Submission is a protection against deception. “Submit therefore to God. Resist the devil and he will flee from you” (James 4:7, NASB).
Christ transforms people by exposing the blind spots and disconnects in our lives and relationships. Our goal is not to overcome our issues necessarily, but rather to engage them with a growing knowledge of Christ. It begins by bowing to Christ’s Lordship.
Although we may never meet again here on this earth, I hope to see Sabrina again one day! She’ll probably be wearing the bracelet I gave, or should I say, that I “surrendered,” to her.
Question: How would you have answered Sabrina’s question, “What does it mean to surrender?” Do you remember your own radical abandonment of “self” to Christ’s Lordship?
(Sherri Edenfield Hall is a Biblical Counselor with Creative Counseling Solutions for Women, and Inspirational Speaker, who resides in Macon, GA. To inquire for speaking engagements, please email her at firstname.lastname@example.org.)
The grief process is always very difficult and especially so during the holidays. Even the smallest memories will bring about a flood of painful thoughts and feelings. Sometimes we don’t know what to do or how to deal with these thoughts or the empty place on Christmas Day. Here are a few helpful suggestions:
Wrap a favorite keepsake or framed picture of your loved one, and give it as a gift to another grieving family member.
Create a special ornament with the name of your loved one and hang it on your Christmas tree.
Decorate a candle and light it at meal time in memory of your loved one.
Make a donation to a favorite charity in the person’s honor. Create a scholarship to keep the memory of the loved one alive and announce it at a holiday gathering of family and friends.
Purchase a Christmas book, perhaps a favorite of your loved one, and donate it to your local library or school.

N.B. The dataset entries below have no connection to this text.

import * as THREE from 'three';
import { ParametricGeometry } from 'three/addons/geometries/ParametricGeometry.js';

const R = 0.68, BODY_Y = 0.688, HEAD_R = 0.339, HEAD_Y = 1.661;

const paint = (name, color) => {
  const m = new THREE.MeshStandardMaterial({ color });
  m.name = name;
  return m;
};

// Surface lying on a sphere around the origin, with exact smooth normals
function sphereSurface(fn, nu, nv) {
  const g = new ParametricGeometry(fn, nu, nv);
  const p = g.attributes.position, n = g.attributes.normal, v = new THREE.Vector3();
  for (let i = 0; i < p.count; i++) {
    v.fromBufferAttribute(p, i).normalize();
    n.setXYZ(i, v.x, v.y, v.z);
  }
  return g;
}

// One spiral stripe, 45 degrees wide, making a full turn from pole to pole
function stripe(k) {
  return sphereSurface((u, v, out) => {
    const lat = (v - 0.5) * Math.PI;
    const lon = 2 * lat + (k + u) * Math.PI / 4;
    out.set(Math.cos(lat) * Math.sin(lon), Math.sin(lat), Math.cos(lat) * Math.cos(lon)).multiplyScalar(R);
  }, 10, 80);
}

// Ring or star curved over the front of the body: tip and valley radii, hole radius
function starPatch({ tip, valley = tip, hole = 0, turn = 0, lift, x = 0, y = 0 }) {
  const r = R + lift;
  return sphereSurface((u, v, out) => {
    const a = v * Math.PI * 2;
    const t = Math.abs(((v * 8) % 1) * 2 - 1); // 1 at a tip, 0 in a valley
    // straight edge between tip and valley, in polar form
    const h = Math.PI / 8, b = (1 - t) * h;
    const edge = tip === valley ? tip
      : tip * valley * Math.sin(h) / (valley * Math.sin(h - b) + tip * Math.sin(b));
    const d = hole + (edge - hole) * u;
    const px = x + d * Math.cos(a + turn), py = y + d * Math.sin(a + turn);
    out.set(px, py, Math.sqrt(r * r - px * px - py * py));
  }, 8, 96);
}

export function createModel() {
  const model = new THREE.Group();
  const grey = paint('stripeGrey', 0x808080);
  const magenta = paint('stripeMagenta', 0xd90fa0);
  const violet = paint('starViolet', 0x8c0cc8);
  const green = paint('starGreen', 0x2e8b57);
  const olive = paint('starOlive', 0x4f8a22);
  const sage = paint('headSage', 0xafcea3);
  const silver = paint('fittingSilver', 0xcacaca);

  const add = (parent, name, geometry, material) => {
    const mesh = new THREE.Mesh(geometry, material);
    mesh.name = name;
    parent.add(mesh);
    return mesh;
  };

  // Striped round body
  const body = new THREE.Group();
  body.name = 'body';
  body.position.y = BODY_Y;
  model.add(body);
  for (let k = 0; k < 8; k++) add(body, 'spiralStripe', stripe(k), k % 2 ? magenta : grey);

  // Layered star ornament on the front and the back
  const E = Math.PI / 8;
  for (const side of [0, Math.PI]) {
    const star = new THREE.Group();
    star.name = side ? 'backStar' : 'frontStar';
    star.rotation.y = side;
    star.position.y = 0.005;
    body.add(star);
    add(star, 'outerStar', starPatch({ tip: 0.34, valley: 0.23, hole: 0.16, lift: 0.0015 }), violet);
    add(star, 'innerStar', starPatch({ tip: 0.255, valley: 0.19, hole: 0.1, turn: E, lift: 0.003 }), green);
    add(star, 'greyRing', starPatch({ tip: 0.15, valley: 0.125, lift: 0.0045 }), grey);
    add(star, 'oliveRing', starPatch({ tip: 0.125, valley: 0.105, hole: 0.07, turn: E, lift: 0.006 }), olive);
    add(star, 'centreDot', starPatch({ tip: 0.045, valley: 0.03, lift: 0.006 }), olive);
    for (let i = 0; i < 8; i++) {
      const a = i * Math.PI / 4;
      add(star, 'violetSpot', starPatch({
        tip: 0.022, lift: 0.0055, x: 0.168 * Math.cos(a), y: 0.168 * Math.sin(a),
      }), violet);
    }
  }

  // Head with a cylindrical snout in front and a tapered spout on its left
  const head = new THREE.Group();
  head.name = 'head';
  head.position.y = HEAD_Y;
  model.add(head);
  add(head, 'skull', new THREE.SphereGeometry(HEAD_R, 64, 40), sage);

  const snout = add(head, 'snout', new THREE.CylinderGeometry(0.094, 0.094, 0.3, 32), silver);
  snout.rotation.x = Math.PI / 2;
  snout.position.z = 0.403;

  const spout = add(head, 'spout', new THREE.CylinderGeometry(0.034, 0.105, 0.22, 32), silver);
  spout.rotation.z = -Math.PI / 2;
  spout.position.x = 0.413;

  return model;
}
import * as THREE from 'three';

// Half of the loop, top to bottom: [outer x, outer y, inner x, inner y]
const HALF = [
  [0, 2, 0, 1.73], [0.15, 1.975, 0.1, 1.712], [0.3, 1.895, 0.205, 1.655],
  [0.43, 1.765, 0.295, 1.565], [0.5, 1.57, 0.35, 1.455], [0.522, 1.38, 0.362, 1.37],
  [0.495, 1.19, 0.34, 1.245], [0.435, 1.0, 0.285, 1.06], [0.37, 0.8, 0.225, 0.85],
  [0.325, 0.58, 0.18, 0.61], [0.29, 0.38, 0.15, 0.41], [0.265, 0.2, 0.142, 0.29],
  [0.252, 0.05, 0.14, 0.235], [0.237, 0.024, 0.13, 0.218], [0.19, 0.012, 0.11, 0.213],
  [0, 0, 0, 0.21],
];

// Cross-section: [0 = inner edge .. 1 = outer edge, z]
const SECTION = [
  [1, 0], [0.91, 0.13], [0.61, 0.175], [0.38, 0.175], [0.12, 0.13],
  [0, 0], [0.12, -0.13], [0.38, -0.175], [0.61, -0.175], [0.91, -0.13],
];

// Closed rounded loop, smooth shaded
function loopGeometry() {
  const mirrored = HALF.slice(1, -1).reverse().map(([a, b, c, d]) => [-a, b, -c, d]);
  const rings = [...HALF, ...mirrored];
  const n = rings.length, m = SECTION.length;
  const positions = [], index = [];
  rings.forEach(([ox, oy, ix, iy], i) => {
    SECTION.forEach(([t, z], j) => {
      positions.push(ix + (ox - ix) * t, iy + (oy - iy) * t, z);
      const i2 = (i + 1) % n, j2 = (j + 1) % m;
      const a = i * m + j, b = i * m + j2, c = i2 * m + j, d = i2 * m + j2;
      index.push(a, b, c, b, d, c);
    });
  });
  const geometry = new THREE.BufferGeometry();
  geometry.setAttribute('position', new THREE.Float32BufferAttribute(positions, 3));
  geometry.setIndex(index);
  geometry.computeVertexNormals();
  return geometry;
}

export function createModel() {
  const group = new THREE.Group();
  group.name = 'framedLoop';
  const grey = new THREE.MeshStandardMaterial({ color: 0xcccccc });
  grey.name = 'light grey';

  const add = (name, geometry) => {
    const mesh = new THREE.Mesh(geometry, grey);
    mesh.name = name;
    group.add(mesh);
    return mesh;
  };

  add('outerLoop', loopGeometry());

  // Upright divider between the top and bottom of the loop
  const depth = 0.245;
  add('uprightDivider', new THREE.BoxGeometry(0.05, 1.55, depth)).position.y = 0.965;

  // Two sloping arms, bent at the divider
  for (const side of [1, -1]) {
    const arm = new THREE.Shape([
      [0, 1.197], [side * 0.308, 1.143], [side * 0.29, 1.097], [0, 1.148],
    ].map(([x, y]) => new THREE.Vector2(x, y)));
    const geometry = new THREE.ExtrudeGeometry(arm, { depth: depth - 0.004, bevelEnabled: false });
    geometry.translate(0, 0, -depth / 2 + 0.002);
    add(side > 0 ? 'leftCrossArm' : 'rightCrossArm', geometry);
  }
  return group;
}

Ask the librarian to place a label in the front cover in memory of your loved one.
Bring your loved one’s favorite food to share at Christmas dinner. Mention their name in the blessing over the food.
Encourage grieving children to draw pictures and create gifts inspired by their memories of the one who died, to give to other family members.
Decorate and hang a cut-out star in your home, write on the star your hopes and dreams for the future. Thinking about tomorrow is part of the healing.
Once you have remembered your loved one, make sure you remember yourself. Take care of your needs. Be gentle. Do what you can and no more and no less.